The idea, modelled on beacon schools, is being considered by the Teacher Training Agency, despite initial opposition from universities. Ralph Tabberer, the TTA's chief executive, speaking at the agency's annual meeting in Birmingham this week, said such centres of excellence "might model good practice and use it to guide others".
But he acknowledged opposition from some heads of university education departments, who fear that excellence centres might demotivate others which are not awarded the status or associated additional funding.
The idea has been thrown up by the TTA's teacher-training support division, a relatively new department which is looking at ways in which the agency can help training providers improve the quality of their work.
Its director, Chris Dee, said excellence centres might cover specific areas of work, for example on training students to work in a multicultural society.
This year's newly-qualified teachers reported that this was one area where they felt less well prepared than others.
"The expertise we need is not in the TTA, it is in the higher education institutions, schools and school-centred initial teacher-training schemes," he said.
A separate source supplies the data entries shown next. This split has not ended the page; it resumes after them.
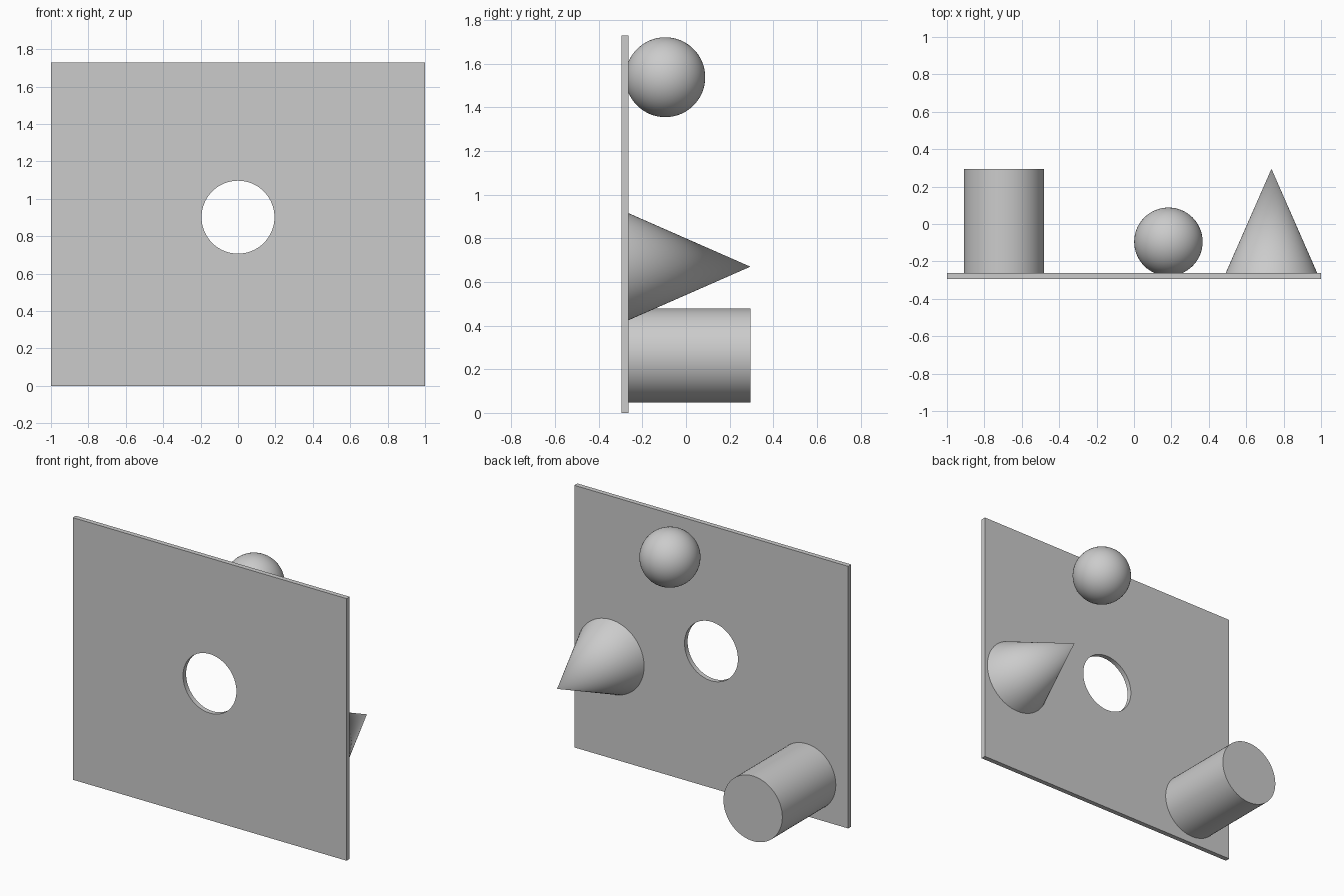
import bpy
from math import radians

default_cube = bpy.data.objects.get("Cube")
if default_cube:
    bpy.data.objects.remove(default_cube, do_unlink=True)

# One plain grey for everything
grey = bpy.data.materials.new("light_grey")
grey.use_nodes = True
colour = (0.6, 0.6, 0.6, 1)
grey.diffuse_color = colour
grey.node_tree.nodes["Principled BSDF"].inputs["Base Color"].default_value = colour

FRONT, JOIN, BACK = -0.295, -0.263, 0.295
HEIGHT = 1.73
TO_BACK = (radians(-90), 0, 0)  # turns a primitive's z axis towards +y


def finish(name, smooth=True):
    ob = bpy.context.object
    ob.name = name
    ob.data.materials.clear()
    ob.data.materials.append(grey)
    if smooth:
        bpy.ops.object.shade_smooth_by_angle(angle=radians(30))
    return ob


def peg(name, x, z, start, end, r_base, r_tip):
    """Round peg or cone running along y."""
    bpy.ops.mesh.primitive_cone_add(
        vertices=64, radius1=r_base, radius2=r_tip, depth=end - start,
        location=(x, (start + end) / 2, z), rotation=TO_BACK)
    return finish(name)


# Upright plate with a round hole through it
bpy.ops.mesh.primitive_cube_add(size=1, location=(0, (FRONT + JOIN) / 2, HEIGHT / 2))
plate = bpy.context.object
plate.scale = (2, JOIN - FRONT, HEIGHT)
bpy.ops.object.transform_apply(location=False, rotation=False, scale=True)
finish("plate", smooth=False)

cutter = peg("hole_cutter", 0, 0.902, FRONT - 0.1, JOIN + 0.1, 0.195, 0.195)
cutter.hide_render = True
cut = plate.modifiers.new("hole", "BOOLEAN")
cut.operation = "DIFFERENCE"
cut.solver = "EXACT"
cut.object = cutter
bpy.ops.object.select_all(action="DESELECT")
plate.select_set(True)
bpy.context.view_layer.objects.active = plate
bpy.ops.object.modifier_apply(modifier=cut.name)
bpy.data.objects.remove(cutter, do_unlink=True)
finish("plate")

# Shapes standing out from the back of the plate
peg("cylinder", -0.695, 0.263, JOIN, BACK, 0.215, 0.215)
peg("cone", 0.735, 0.67, JOIN, BACK, 0.245, 0)

bpy.ops.mesh.primitive_uv_sphere_add(
    segments=64, ring_count=32, radius=0.183, location=(0.184, -0.095, 1.538),
    rotation=TO_BACK)
finish("ball")
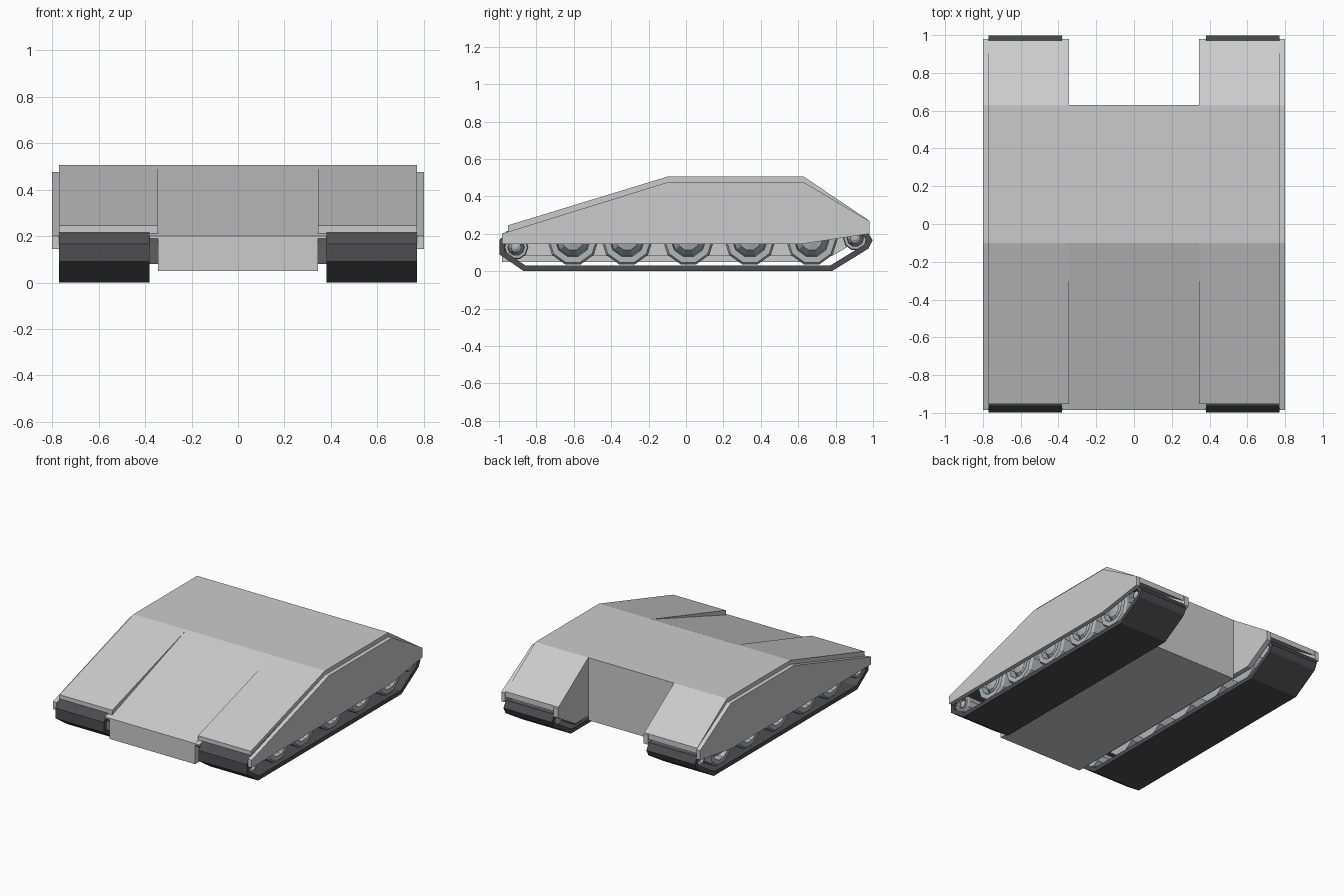
import bpy, bmesh, math
from mathutils import Vector

if "Cube" in bpy.data.objects:
    bpy.data.objects.remove(bpy.data.objects["Cube"])


def material(name, rgb):
    m = bpy.data.materials.new(name)
    m.diffuse_color = (*rgb, 1)
    m.use_nodes = True
    m.node_tree.nodes["Principled BSDF"].inputs["Base Color"].default_value = m.diffuse_color
    return m


ARMOUR = material("armour grey", (0.60, 0.60, 0.60))
RUBBER = material("track dark grey", (0.075, 0.075, 0.08))
METAL = material("wheel metal", (0.44, 0.48, 0.48))


def finish(name, bm, mat):
    bmesh.ops.recalc_face_normals(bm, faces=bm.faces)
    me = bpy.data.meshes.new(name)
    bm.to_mesh(me)
    bm.free()
    me.materials.append(mat)
    ob = bpy.data.objects.new(name, me)
    bpy.context.collection.objects.link(ob)
    return ob


def extrude(name, profile, x0, x1, mat):
    """Solid from a side profile of (y, z) points, between two x planes."""
    bm = bmesh.new()
    face = bm.faces.new([bm.verts.new((x0, y, z)) for y, z in profile])
    new = bmesh.ops.extrude_face_region(bm, geom=[face])["geom"]
    bmesh.ops.translate(bm, vec=(x1 - x0, 0, 0),
                        verts=[v for v in new if isinstance(v, bmesh.types.BMVert)])
    return finish(name, bm, mat)


def belt(name, loop, thick, x0, x1, mat):
    """Closed band following a counter-clockwise (y, z) loop, thickened inward."""
    pts = [Vector(p) for p in loop]
    n = len(pts)
    inner = []
    for i, p in enumerate(pts):
        a = (p - pts[i - 1]).normalized()
        b = (pts[(i + 1) % n] - p).normalized()
        na, nb = Vector((-a.y, a.x)), Vector((-b.y, b.x))
        inner.append(p + (na + nb) * thick / (1 + na.dot(nb)))
    bm = bmesh.new()
    rings = [[bm.verts.new((x, p.x, p.y)) for p in ps]
             for x, ps in ((x0, pts), (x1, pts), (x1, inner), (x0, inner))]
    for k in range(4):
        r, s = rings[k], rings[(k + 1) % 4]
        for i in range(n):
            j = (i + 1) % n
            bm.faces.new((r[i], r[j], s[j], s[i]))
    return finish(name, bm, mat)


def wheel(name, side, y, z, radius, sides=10):
    """Wheel turned about x, with a raised rim and a faceted hub."""
    shape = [(0.395, 1.0), (0.735, 1.0), (0.752, 0.92), (0.752, 0.68),
             (0.70, 0.64), (0.745, 0.42), (0.755, 0.15)]
    bm = bmesh.new()
    rings = []
    for x, r in shape:
        rings.append([bm.verts.new((side * x,
                      y + r * radius * math.sin(2 * math.pi * (i + 0.5) / sides),
                      z - r * radius * math.cos(2 * math.pi * (i + 0.5) / sides)))
                      for i in range(sides)])
    for r, s in zip(rings, rings[1:]):
        for i in range(sides):
            j = (i + 1) % sides
            bm.faces.new((r[i], r[j], s[j], s[i]))
    bm.faces.new(rings[0])
    bm.faces.new(rings[-1])
    return finish(name, bm, METAL)


# central hull with sloped nose
extrude("hull", [(-0.985, 0.05), (-0.985, 0.20), (-0.10, 0.505), (0.63, 0.505),
                 (0.63, 0.05)], -0.345, 0.345, ARMOUR)

roof = [(-0.952, 0.21), (-0.952, 0.245), (-0.10, 0.505), (0.63, 0.505),
        (0.972, 0.275), (0.972, 0.235), (0.62, 0.46), (-0.10, 0.46)]
outer_skirt = [(-0.985, 0.145), (-0.985, 0.20), (-0.10, 0.475), (0.63, 0.475),
               (0.98, 0.268), (0.98, 0.20), (0.62, 0.145)]
inner_skirt = [(-0.985, 0.19), (-0.985, 0.20), (-0.10, 0.475), (0.63, 0.475),
               (0.98, 0.268), (0.98, 0.20), (0.78, 0.08), (-0.86, 0.08)]
track_loop = [(-0.868, 0), (0.78, 0), (0.975, 0.12), (0.998, 0.165), (0.97, 0.212),
              (0.60, 0.335), (-0.60, 0.335), (-0.96, 0.212), (-0.998, 0.165),
              (-0.998, 0.09)]

for side, label in ((-1, "left"), (1, "right")):
    # armour over the running gear
    extrude(label + "_track_cover", roof, side * 0.345, side * 0.77, ARMOUR)
    extrude(label + "_outer_skirt", outer_skirt, side * 0.77, side * 0.80, ARMOUR)
    extrude(label + "_inner_skirt", inner_skirt, side * 0.345, side * 0.38, ARMOUR)
    # track belt
    belt(label + "_track", track_loop, 0.03, side * 0.38, side * 0.77, RUBBER)
    # road wheels and end wheels
    for i, y in enumerate((-0.605, -0.315, 0.013, 0.342, 0.672)):
        wheel(f"{label}_road_wheel_{i + 1}", side, y, 0.168, 0.138)
    wheel(label + "_front_wheel", side, -0.908, 0.127, 0.065)
    wheel(label + "_rear_wheel", side, 0.905, 0.175, 0.065)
The TTA is also looking at what additional support it can offer to new and struggling providers: to those introducing the new standards for qualified status; on regional issues and on improving and expanding partnerships with schools.